When did Fall become such a big deal? Did I miss a memo?
Our friends at the Recording Industry Association of America (RIAA), Society of Singers, Rhythm & Blues Foundation, Recording Academy and others make up a coalition named musicFIRST. According to David Kravets at Wired, said coalition has decided that it is time that AM and FM radio stations stop getting a free-ride of playing music without compensation to the artists.
You see, for the past 80 years, radio stations have played all of the music you hear for free. The musicFIRST has now determined this is the equivalent of piracy due to the fact that radio stations earn advertising revenue from the music. The radio companies claim that it is not piracy due to their playing the music acts as a promotional tool for the recording industry. Martin Machowsky, a spokesman for musicFirst, said, “Today we gifted them a can of herring, about their argument that they provide promotional value. We think that’s a red herring. Nobody listens to the radio for the commercials.”
This issues is due to be addressed by the United States House of Represnitives, and should it pass, the new law could cost the radio industry in the neighborhood of $7 billion dollars annually. According to the National Association of Broadcasters (NAB), the AM-FM radio industry grosses $16 billion annually, so you are looking at nearly half of their annual revenue going to the recording industry.
If you hadn’t guessed, I’m against this. Yes, the radio stations sell advertising and earn a revenue from the playing of the music, but it is no red herring that this is the single biggest promotional tool the recording industry has. Why do you think bands focus so heavily on the songs they release as their singles? They know those are what will be played on the airwaves and help sell their albums.
What gets under my skin is that the record industry obviously knows what a powerful promotional tool radio is due to the long history of “payola“. For those unfamiliar with the term, this was a practice started in the 1950’s where DJs received bribes to play and promote certain songs by artists. This practice was still well known to happen up through at least 2005, and I highly suspect that it still hasn’t disappeared completely. If radio wasn’t such a useful entity to the record companies, why would they make these payouts to have certain songs played numerous times?
If radio stations are facing paying such enormous fees for the music, what makes the recording industry not think that stations won’t make tweaks to their format to lower the amount of music they play? Changes to talk radio formats, playing of more music in the public domain, more remote broadcasts from paid sponsers, an increase in the number of ads verses number of songs played per hour and so on.

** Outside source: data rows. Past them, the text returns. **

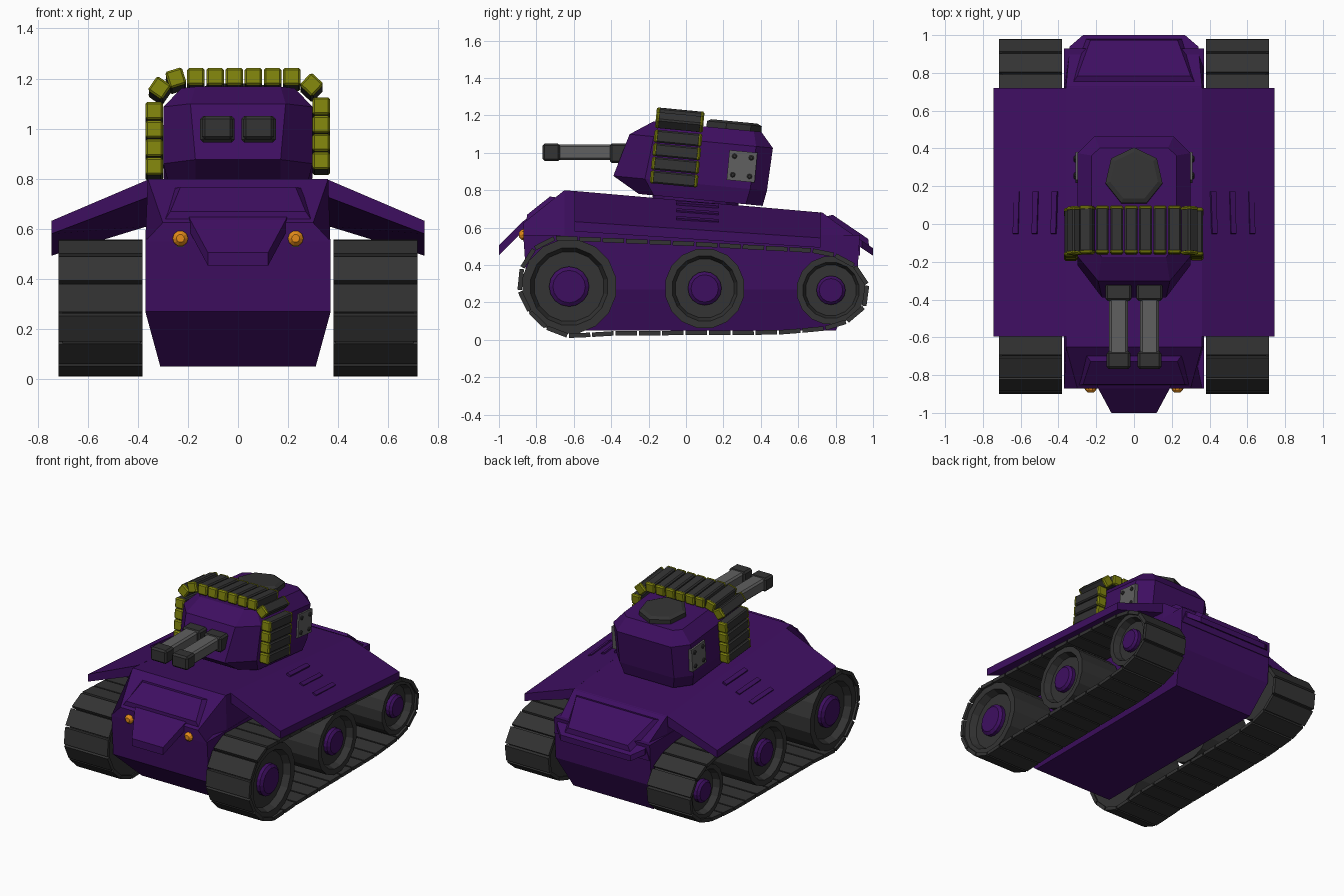
import bpy, bmesh, math
from mathutils import Matrix, Vector

if "Cube" in bpy.data.objects:
    bpy.data.objects.remove(bpy.data.objects["Cube"])


def material(name, rgb):
    m = bpy.data.materials.new(name)
    m.diffuse_color = (*rgb, 1)
    m.use_nodes = True
    m.node_tree.nodes["Principled BSDF"].inputs["Base Color"].default_value = m.diffuse_color
    return m


PURPLE = material("purple paint", (0.048, 0.0045, 0.118))
DARK = material("dark rubber", (0.033, 0.033, 0.033))
GREY = material("grey metal", (0.115, 0.115, 0.115))
OLIVE = material("olive brass", (0.22, 0.235, 0.004))
ORANGE = material("orange lamp", (0.78, 0.26, 0.01))

# Turret frame: pitched slightly down at the rear
TILT = (Matrix.Translation((0, 0, 1)) @ Matrix.Rotation(-0.096, 4, 'X')
        @ Matrix.Translation((0, 0, -1)))
ID = Matrix.Identity(4)


def finish(name, bm, mat, xf=ID):
    bmesh.ops.recalc_face_normals(bm, faces=bm.faces)
    bm.transform(xf)
    me = bpy.data.meshes.new(name)
    bm.to_mesh(me)
    bm.free()
    me.materials.append(mat)
    ob = bpy.data.objects.new(name, me)
    bpy.context.collection.objects.link(ob)
    return ob


def loft(name, rings, mat, xf=ID):
    """Skin a list of equal-length closed rings and cap both ends."""
    bm = bmesh.new()
    vs = [[bm.verts.new(p) for p in r] for r in rings]
    n = len(vs[0])
    for a, b in zip(vs, vs[1:]):
        for i in range(n):
            j = (i + 1) % n
            bm.faces.new((a[i], a[j], b[j], b[i]))
    bm.faces.new(vs[0])
    bm.faces.new(vs[-1])
    return finish(name, bm, mat, xf)


def boxes(name, items, mat, xf=ID, bevel=0):
    """items: (placement matrix, size)"""
    bm = bmesh.new()
    for m, s in items:
        bmesh.ops.create_cube(bm, size=1, matrix=m @ Matrix.Diagonal((*s, 1)))
    if bevel:
        bmesh.ops.bevel(bm, geom=bm.edges[:], offset=bevel, segments=1, affect='EDGES')
    return finish(name, bm, mat, xf)


def at(x, y, z):
    return Matrix.Translation((x, y, z))


def lathe(name, profile, sides, mat, xf, phase=0.0):
    """profile: (radius, height) rings around local z"""
    return loft(name, [[(r * math.cos(phase + 2 * math.pi * i / sides),
                         r * math.sin(phase + 2 * math.pi * i / sides), h)
                        for i in range(sides)] for r, h in profile], mat, xf)


def slab(name, stations, thick, mat):
    """Plate following (y, z, half width) stations, thickened downwards."""
    return loft(name, [[(-w, y, z), (w, y, z), (w, y, z - thick), (-w, y, z - thick)]
                       for y, z, w in stations], mat)


def raised_panel(name, a, b, lift, inset, mat):
    """Bevelled panel between two (y, z, half width) edges, lifted along its normal."""
    d = Vector((0, b[0] - a[0], b[1] - a[1])).normalized()
    n = Vector((0, -d.z, d.y))
    n = n if n.z > 0 else -n

    def ring(h, k):
        pa, pb = Vector((0, *a[:2])) + n * h + d * k, Vector((0, *b[:2])) + n * h - d * k
        return [pa + Vector((-a[2] + k, 0, 0)), pa + Vector((a[2] - k, 0, 0)),
                pb + Vector((b[2] - k, 0, 0)), pb + Vector((-b[2] + k, 0, 0))]
    return loft(name, [ring(-0.01, 0), ring(lift, inset)], mat)


# Hull tub with tapered belly
loft("lower_hull", [[(-w, y0, z), (w, y0, z), (w, y1, z), (-w, y1, z)]
                    for z, y0, y1, w in ((0.05, -0.62, 0.80, 0.31), (0.27, -0.85, 0.91, 0.37),
                                         (0.56, -0.87, 0.93, 0.37))], PURPLE)

# Upper hull: sloped nose, deck and tail
loft("upper_hull", [[(-wt, y, zt), (wt, y, zt), (wb, y, zb), (-wb, y, zb)]
                    for y, wt, zt, wb, zb in ((-0.87, 0.30, 0.625, 0.37, 0.55),
                                              (-0.65, 0.36, 0.80, 0.37, 0.5),
                                              (0.73, 0.36, 0.68, 0.37, 0.5),
                                              (0.93, 0.34, 0.53, 0.37, 0.45))], PURPLE)
raised_panel("hood_panel", (-0.69, 0.768, 0.26), (-0.86, 0.633, 0.30), 0.022, 0.03, PURPLE)
slab("nose_tongue", [(-0.80, 0.685, 0.21), (-0.87, 0.635, 0.19), (-1.0, 0.505, 0.12)],
     0.052, PURPLE)
slab("tail_plate", [(0.72, 0.683, 0.36), (0.94, 0.53, 0.34), (1.0, 0.49, 0.27)], 0.04, PURPLE)
raised_panel("tail_panel", (0.745, 0.665, 0.33), (0.985, 0.502, 0.26), 0.025, 0.03, PURPLE)

for s, side in ((1, "left"), (-1, "right")):
    # Sloping fender with raised vent bars
    loft(side + "_fender", [[(s * 0.36, y, z), (s * 0.745, y, zo), (s * 0.745, y, zo - 0.052),
                             (s * 0.36, y, z - 0.07)]
                            for y, z, zo in ((-0.595, 0.796, 0.632), (0.72, 0.681, 0.545))], PURPLE)
    slope = Matrix.Rotation(s * 0.39, 4, 'Y') @ Matrix.Rotation(-0.08, 4, 'X')
    boxes(side + "_vents", [(at(s * x, 0.06, 0.741 - (x - 0.36) * 0.41) @ slope, (0.03, 0.225, 0.03))
                            for x in (0.42, 0.52, 0.62)], PURPLE)

    # Headlight
    front = at(s * 0.23, -0.86, 0.562) @ Matrix.Rotation(math.pi / 2, 4, 'X')
    lathe(side + "_lamp_ring", [(0.037, -0.02), (0.037, 0.008)], 10, DARK, front)
    lathe(side + "_lamp", [(0.033, 0), (0.03, 0.018), (0.016, 0.032)], 10, ORANGE, front)

    # Road wheels with dished face and purple hub
    for nm, y, z, r in (("front", -0.625, 0.285, 0.255), ("middle", 0.10, 0.275, 0.215),
                        ("rear", 0.775, 0.265, 0.185)):
        m = at(0, y, z) @ Matrix.Rotation(s * math.pi / 2, 4, 'Y')
        lathe(f"{side}_{nm}_wheel", [(r, 0.39), (r, 0.70), (r * 0.82, 0.70), (r * 0.74, 0.655),
                                     (r * 0.45, 0.655)], 16, DARK, m, math.pi / 16)
        lathe(f"{side}_{nm}_hub", [(r * 0.42, 0.64), (r * 0.42, 0.68), (r * 0.34, 0.695)],
              16, PURPLE, m)

    # Track links spaced evenly along the belt path
    path = [Vector(p) for p in (
        (-0.70, 0.545), (0.0, 0.515), (0.72, 0.475), (0.86, 0.435), (0.945, 0.355), (0.98, 0.265),
        (0.955, 0.18), (0.90, 0.115), (0.78, 0.065), (0.52, 0.04), (-0.41, 0.035),
        (-0.62, 0.018), (-0.77, 0.075), (-0.86, 0.18), (-0.898, 0.285), (-0.875, 0.395),
        (-0.81, 0.49))]
    path.append(path[0])
    total = sum((b - a).length for a, b in zip(path, path[1:]))

    def point(t):
        t %= total
        for a, b in zip(path, path[1:]):
            d = (b - a).length
            if t <= d:
                return a.lerp(b, t / d)
            t -= d
        return path[0]

    count = 34
    step = total / count
    links = []
    for i in range(count):
        a, b = point(i * step), point((i + 1) * step)
        c, d = (a + b) / 2, b - a
        links.append((at(s * 0.548, c.x, c.y) @ Matrix.Rotation(math.atan2(d.y, d.x), 4, 'X'),
                      (0.335, d.length - 0.01, 0.024)))
    boxes(side + "_track", links, DARK)

    # Twin gun
    x = s * 0.082
    boxes(side + "_gun_barrel", [(at(x, -0.52, 1.003), (0.10, 0.40, 0.084))], GREY, bevel=0.012)
    boxes(side + "_gun_muzzle", [(at(x, -0.72, 1.003), (0.125, 0.095, 0.094))], DARK, bevel=0.012)
    boxes(side + "_gun_base", [(at(x, -0.36, 0.998), (0.138, 0.095, 0.106))], DARK, bevel=0.012)

    # Riveted turret side plate
    boxes(side + "_side_plate", [(at(s * 0.295, 0.305, 0.957), (0.03, 0.15, 0.16))], GREY, TILT)
    for i, (dy, dz) in enumerate(((-1, -1), (-1, 1), (1, -1), (1, 1))):
        lathe(f"{side}_rivet_{i}", [(0.014, 0), (0.014, 0.006), (0.008, 0.01)], 8, DARK,
              TILT @ at(s * 0.309, 0.305 + dy * 0.045, 0.957 + dz * 0.05)
              @ Matrix.Rotation(s * math.pi / 2, 4, 'Y'))

# Turret body: chamfered plan stacked in four levels
loft("turret", [[(-f, y0, z), (f, y0, z), (w, y0 + cf, z), (w, y1 - cr, z),
                 (r, y1, z), (-r, y1, z), (-w, y1 - cr, z), (-w, y0 + cf, z)]
                for z, y0, y1, f, w, r, cf, cr in (
                    (0.757, -0.23, 0.435, 0.17, 0.275, 0.19, 0.08, 0.09),
                    (0.84, -0.375, 0.45, 0.17, 0.298, 0.21, 0.17, 0.09),
                    (1.07, -0.31, 0.46, 0.19, 0.298, 0.21, 0.13, 0.09),
                    (1.15, -0.19, 0.39, 0.17, 0.225, 0.18, 0.06, 0.04))], PURPLE, TILT)
lathe("turret_neck", [(0.23, 0.68), (0.23, 0.78)], 16, PURPLE, at(0, 0.05, 0))
lathe("turret_hatch", [(0.155, 1.13), (0.155, 1.18), (0.13, 1.192)], 7, DARK,
      TILT @ at(0, 0.235, 0), math.pi / 2)

# Ammunition belt draped over the turret: (x, z, roll)
rounds = [(-0.335, 0.833 + 0.074 * i, 0) for i in range(4)]
rounds += [(-0.313, 1.147, 0.6), (-0.248, 1.187, -0.3)]
rounds += [(-0.168 + 0.0765 * i, 1.192, 0) for i in range(6)]
rounds += [(0.294, 1.16, 0.75)]
rounds += [(0.332, 0.855 + 0.073 * i, 0) for i in range(4)]
place = [at(x, -0.05, z) @ Matrix.Rotation(a, 4, 'Y') for x, z, a in rounds]
boxes("ammo_casings", [(m, (0.068, 0.236, 0.068)) for m in place], DARK, TILT, 0.008)
boxes("ammo_tips", [(m @ at(0, s * 0.116, 0), (0.07, 0.024, 0.07))
                    for m in place for s in (1, -1)], OLIVE, TILT, 0.008)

While small stations and public broadcast stations will pay a flat fee of $5,000 a year, this is still going to put a hurt on a lot of mid-sized stations. They will either be faced with selling out to large conglomerates like Clear Channel Communications, or they will simply close their doors, lowering the number of promotional opportunities for an artist, and, in turn, lowering the amount of money the industry collects.
The system was not broken, and it certainly did not need fixing. The recording industry can claim all day long this is about protecting the artists, but how have they survived for 80 years without this revenue stream? I don’t care how they try to disguise this, but it is just yet another move in the industries endless march of greed. They simply can not let any potential revenue stream set idle, they have to continue to milk every potential source of income they can, and damned the consquences.
This belongs in the pantheon of bad ideas, and all one can hope is that this will never make it out of committee in Congress, but there is every chance that it will.
For those who don’t know who Herb Tarlek is, he was the slimey station ad sales guy on WKRP in Cincinnati.